TASK DETAILS
When the string "function" appears in a line of the records, show the whole line.
*** Opening MATERIAL FOR THIS TASK ***
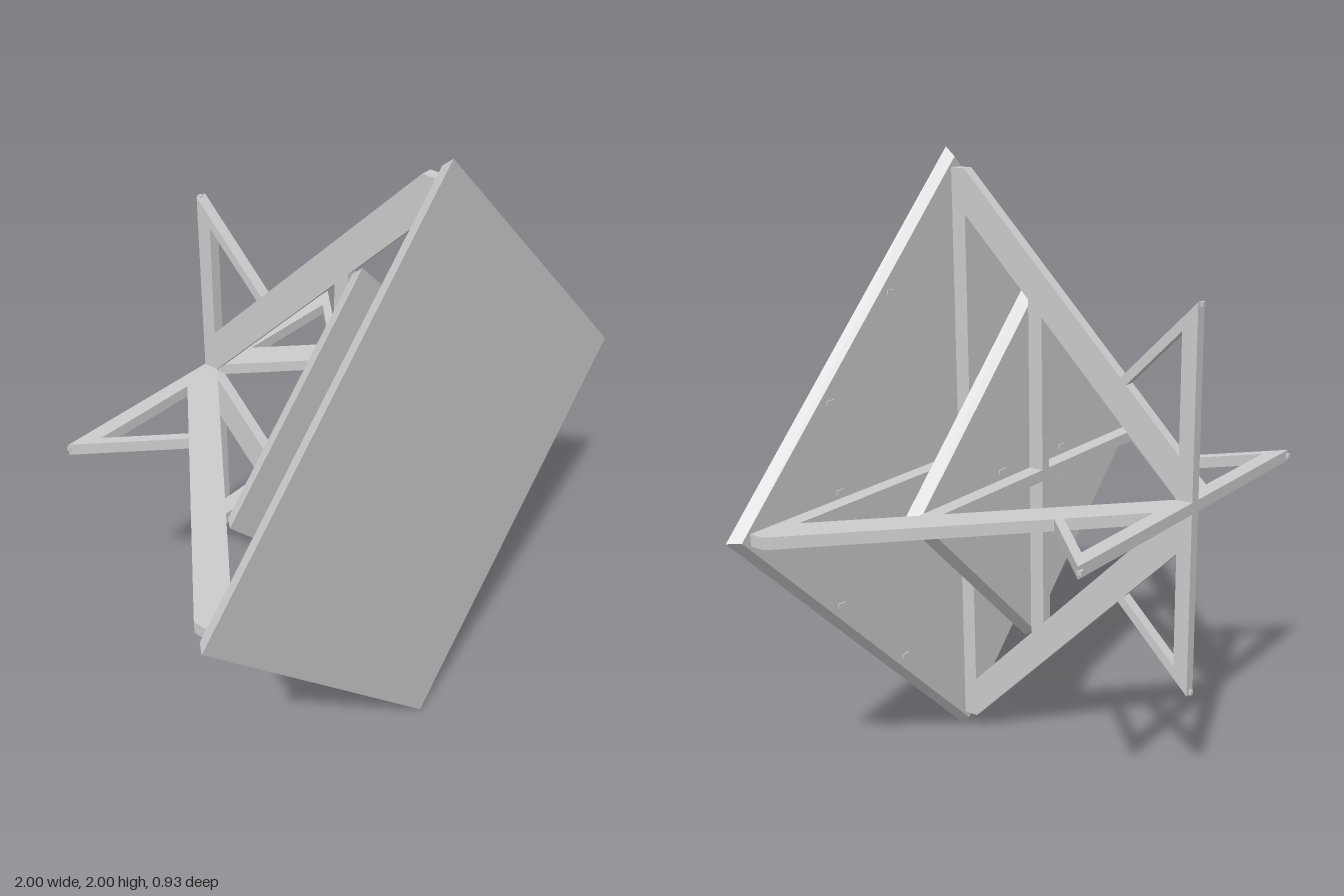
import * as THREE from 'three';

const mat = new THREE.MeshStandardMaterial({ color: 0xcccccc, flatShading: true });
const CY = 1; // height of the central axis

function add(parent, name, geo, x = 0, y = 0, z = 0) {
  const m = new THREE.Mesh(geo, mat);
  m.name = name;
  m.position.set(x, y, z);
  parent.add(m);
}

// Diamond plate with bevelled rim, wider at the front
function plate(rFront, rBack, depth) {
  return new THREE.CylinderGeometry(rFront, rBack, depth, 4).rotateX(Math.PI / 2);
}

const pts = (list) => list.map(([x, y]) => new THREE.Vector2(x, y));

// Flat truss in the (radius, z) plane, with cut-outs between its bars
function trussGeometry(t) {
  // Outline and cut-outs run counter-clockwise so all walls face outwards
  const half = [[0.62, -0.455], [0.3625, -0.1975], [0.94, 0.38], [0.94, 0.43]];
  const mirrored = half.map(([x, y]) => [-x, y]).reverse();
  const shape = new THREE.Shape(pts([...half, ...mirrored]));
  const holes = [
    [[-0.8, 0.38], [-0.56, 0.14], [0.56, 0.14], [0.8, 0.38]],
    [[-0.51, 0.09], [0, -0.42], [0.51, 0.09]],
    [[0.155, -0.405], [0.53, -0.405], [0.3425, -0.2175]],
    [[-0.155, -0.405], [-0.3425, -0.2175], [-0.53, -0.405]],
  ];
  for (const h of holes) shape.holes.push(new THREE.Path(pts(h).reverse()));
  const geo = new THREE.ExtrudeGeometry(shape, { depth: t, bevelEnabled: false });
  return geo.translate(0, 0, -t / 2).rotateX(Math.PI / 2);
}

export function createModel() {
  const model = new THREE.Group();
  model.name = 'trussBackedPanel';

  // Front panel and smaller inner plate
  add(model, 'frontPanel', plate(1, 0.972, 0.034), 0, CY, 0.447);
  add(model, 'innerPlate', plate(0.585, 0.555, 0.035), 0, CY, 0.16);

  // Two crossed trusses, each with a small pin at its rear arm tips
  for (const [name, angle] of [['horizontalTruss', 0], ['verticalTruss', Math.PI / 2]]) {
    const truss = new THREE.Group();
    truss.name = name;
    truss.position.y = CY;
    truss.rotation.z = angle;
    add(truss, 'trussFrame', trussGeometry(0.037));
    for (const s of [1, -1]) {
      add(truss, 'tipPin', new THREE.BoxGeometry(0.014, 0.014, 0.014), s * 0.612, 0, -0.457);
    }
    model.add(truss);
  }

  // Small flush fixing tabs on the back of the panel and the inner plate
  const tab = new THREE.BoxGeometry(0.03, 0.014, 0.006);
  for (const sx of [1, -1]) {
    for (const sy of [1, -1]) {
      for (const [x, y] of [[0.6, 0.32], [0.32, 0.6], [0.58, 0.04]]) {
        add(model, 'panelTab', tab, sx * x, CY + sy * y, 0.429);
      }
      add(model, 'plateTab', tab, sx * 0.16, CY + sy * 0.045, 0.1415);
    }
  }
  return model;
}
*** Closing MATERIAL FOR THIS TASK ***
SOLUTION TO THIS PROBLEM
function add(parent, name, geo, x = 0, y = 0, z = 0) {
function plate(rFront, rBack, depth) {
function trussGeometry(t) {
export function createModel() {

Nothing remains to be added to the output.